The tempo slows, the blue is darkening with dusky shadows as Matt sings All I Ask Of You, played with maturity and control the warmth of studio sound permeates throughout the album reflecting the live sound of Catfish. The slow piano and vocals in Part As Strangers, a soulful ballad with special guest Paul Jones adding his Harp sparkle. Blues stripped back to it is key components emotionally charged.  Following this is the title track, Broken Man a long track for a blues album at a shade over eight minutes, is this reflecting Matt’s love of Prog Rock I wonder. This is blues fuzzy, with a porch-step gravelly opening launching into an anthem of a track. A number praising the blues as the tones roll down from the hill country into the delta picking up and shaping the chords into a British blues hullabaloo of delight.  The lyrics are shaped by a darker guitar and keys as we are falling down under the Catfish spell.

Broken Man is definitely not Broken giving contemporary British Blues that resonates curling around your speakers with sparkling class. Catfish delight you when you hear them live, and with the songwriting glory that is Broken Man we have an album early on in the year that has to be a contender for Blues Album of 2017. This is a blues gem that is multi-faceted and a prism of blue hues that hits you from every direction.

TEN pawprint half inchdoodle paws out of TEN ….

Track Listing

  1. Hit The Ground Running
  2. Leading Me On
  3. Some Time Alone
  4. All I Ask Of You
  5. Never Go Back
  6. Better Days
  7. Part As Strangers
  8. Broken Man
  9. Big Shot
  10. Make It Rain

 

CD Review: Catfish ~ So Many Roads

Catfish CD coverCatfish
So Many Roads
Independent

Debut album, which has been causing a stir as album of the month by Independent Blues Broadcaster Association during February and has received lots of airplay reflecting the solid quality blues being delivered from the first to the last note.
Catfish are a quartet of musicians Paul Long on keys, the secret weapon of young talented Matt Long on guitar and a rhythm section that have played together in several bands and have a telepathy between them Dusty Bones on Bass and drummer Kevin Yates.
The blues being delivered is honest and has the integrity of feeling the merits of every phrase as they deliver a selection of crafted classics.

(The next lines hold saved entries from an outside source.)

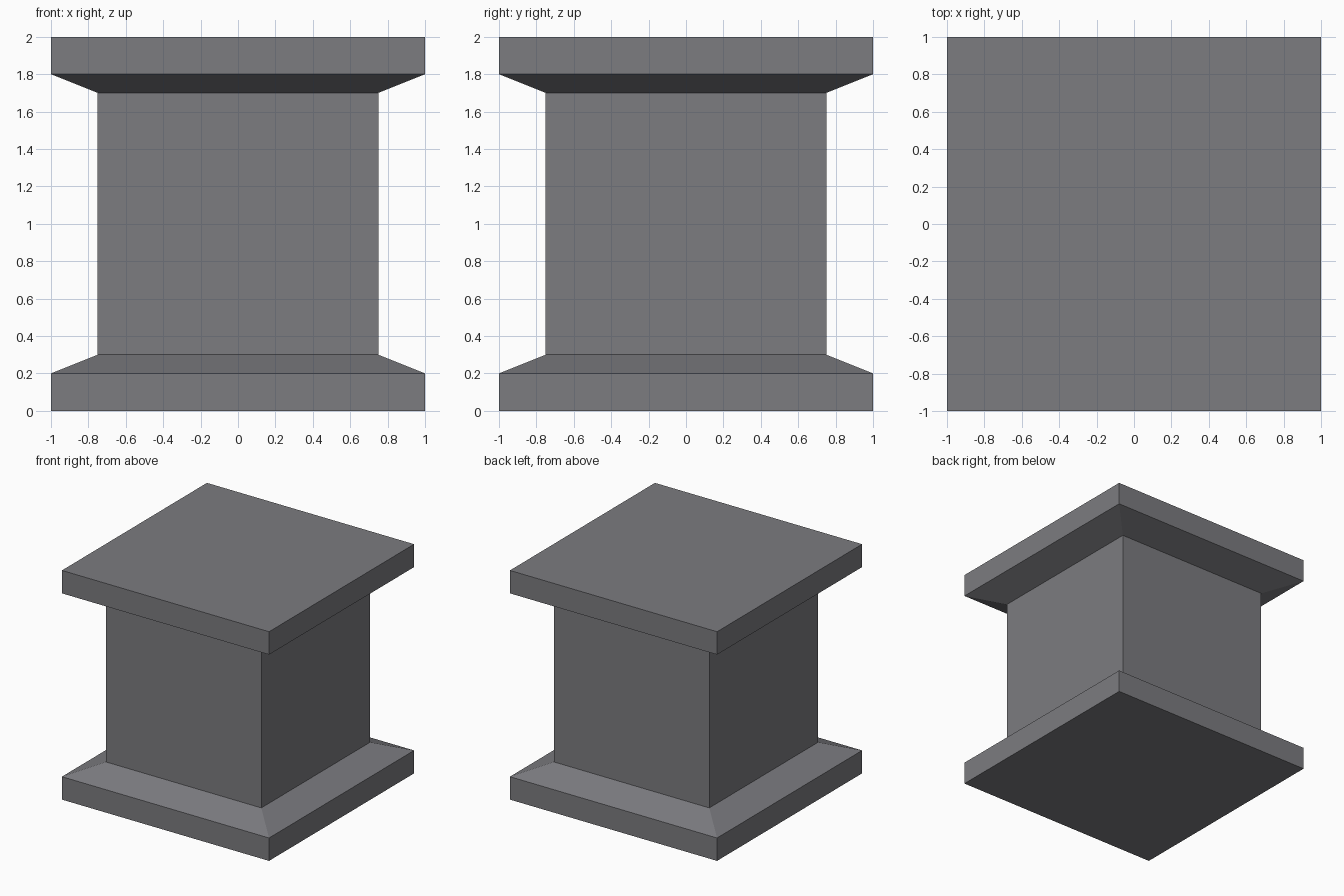
import bpy, bmesh

if "Cube" in bpy.data.objects:
    bpy.data.objects.remove(bpy.data.objects["Cube"])

# Single stone colour
stone = bpy.data.materials.new("grey stone")
stone.diffuse_color = (0.2, 0.2, 0.215, 1)
stone.use_nodes = True
stone.node_tree.nodes["Principled BSDF"].inputs["Base Color"].default_value = stone.diffuse_color

# Pedestal profile from floor to top: (half width, height)
profile = [(1, 0), (1, 0.2), (0.75, 0.3), (0.75, 1.7), (1, 1.8), (1, 2)]
corners = [(-1, -1), (1, -1), (1, 1), (-1, 1)]

bm = bmesh.new()
rings = [[bm.verts.new((x * w, y * w, z)) for x, y in corners] for w, z in profile]

# Flat sides between neighbouring square rings
for low, high in zip(rings, rings[1:]):
    for i in range(4):
        j = (i + 1) % 4
        bm.faces.new((low[i], low[j], high[j], high[i]))

# Underside and top slab face
bm.faces.new(rings[0][::-1])
bm.faces.new(rings[-1])

mesh = bpy.data.meshes.new("pedestal")
bm.to_mesh(mesh)
bm.free()
mesh.materials.append(stone)
bpy.context.collection.objects.link(bpy.data.objects.new("pedestal", mesh))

The first track is definitely the weakest, but perseverance pays off as they get into their groove. These are not another set of tired old renditions of tracks we all know. The title track, So Many Roads, is much better suited to the band with Matt’s guitar and vocals being allowed to take centre stage. Catfish Blues, is full of heavy chords redolent of a hot steaming swampy bayou that really has given the song a modern blues twist and the gentle piano in the background from Paul Long adds a delicate layer of interest.
The spoken sardonic phrasing in Framed suits Matt’s vocals and the beat certainly is foot tappingly infectious; Going Down is a heavier vibe with rock being added to the mix and certainly gives the album texture and variability in tempo. The final track Loan Me A Dime ends on a slower more considered note; with the instrumentation perfectly timed and beautiful tones and the guitar is at times sublime; again showing the individuality of Catfish’s interpretation of these oft travelled classics.
What sets Catfish out from the crowded arena of bands that play the classics is the blending of keys and guitars underpinned by a rhythm section that is full of menace and blues intent Catfish have set a benchmark, be great to the original material and the vocals strengthen as Matt’s experience grows with lots more live performances that really showcase the talent this bands has.

Bluesdoodles gives this CD SEVEN doodle paws out of TEN ….pawprint half inch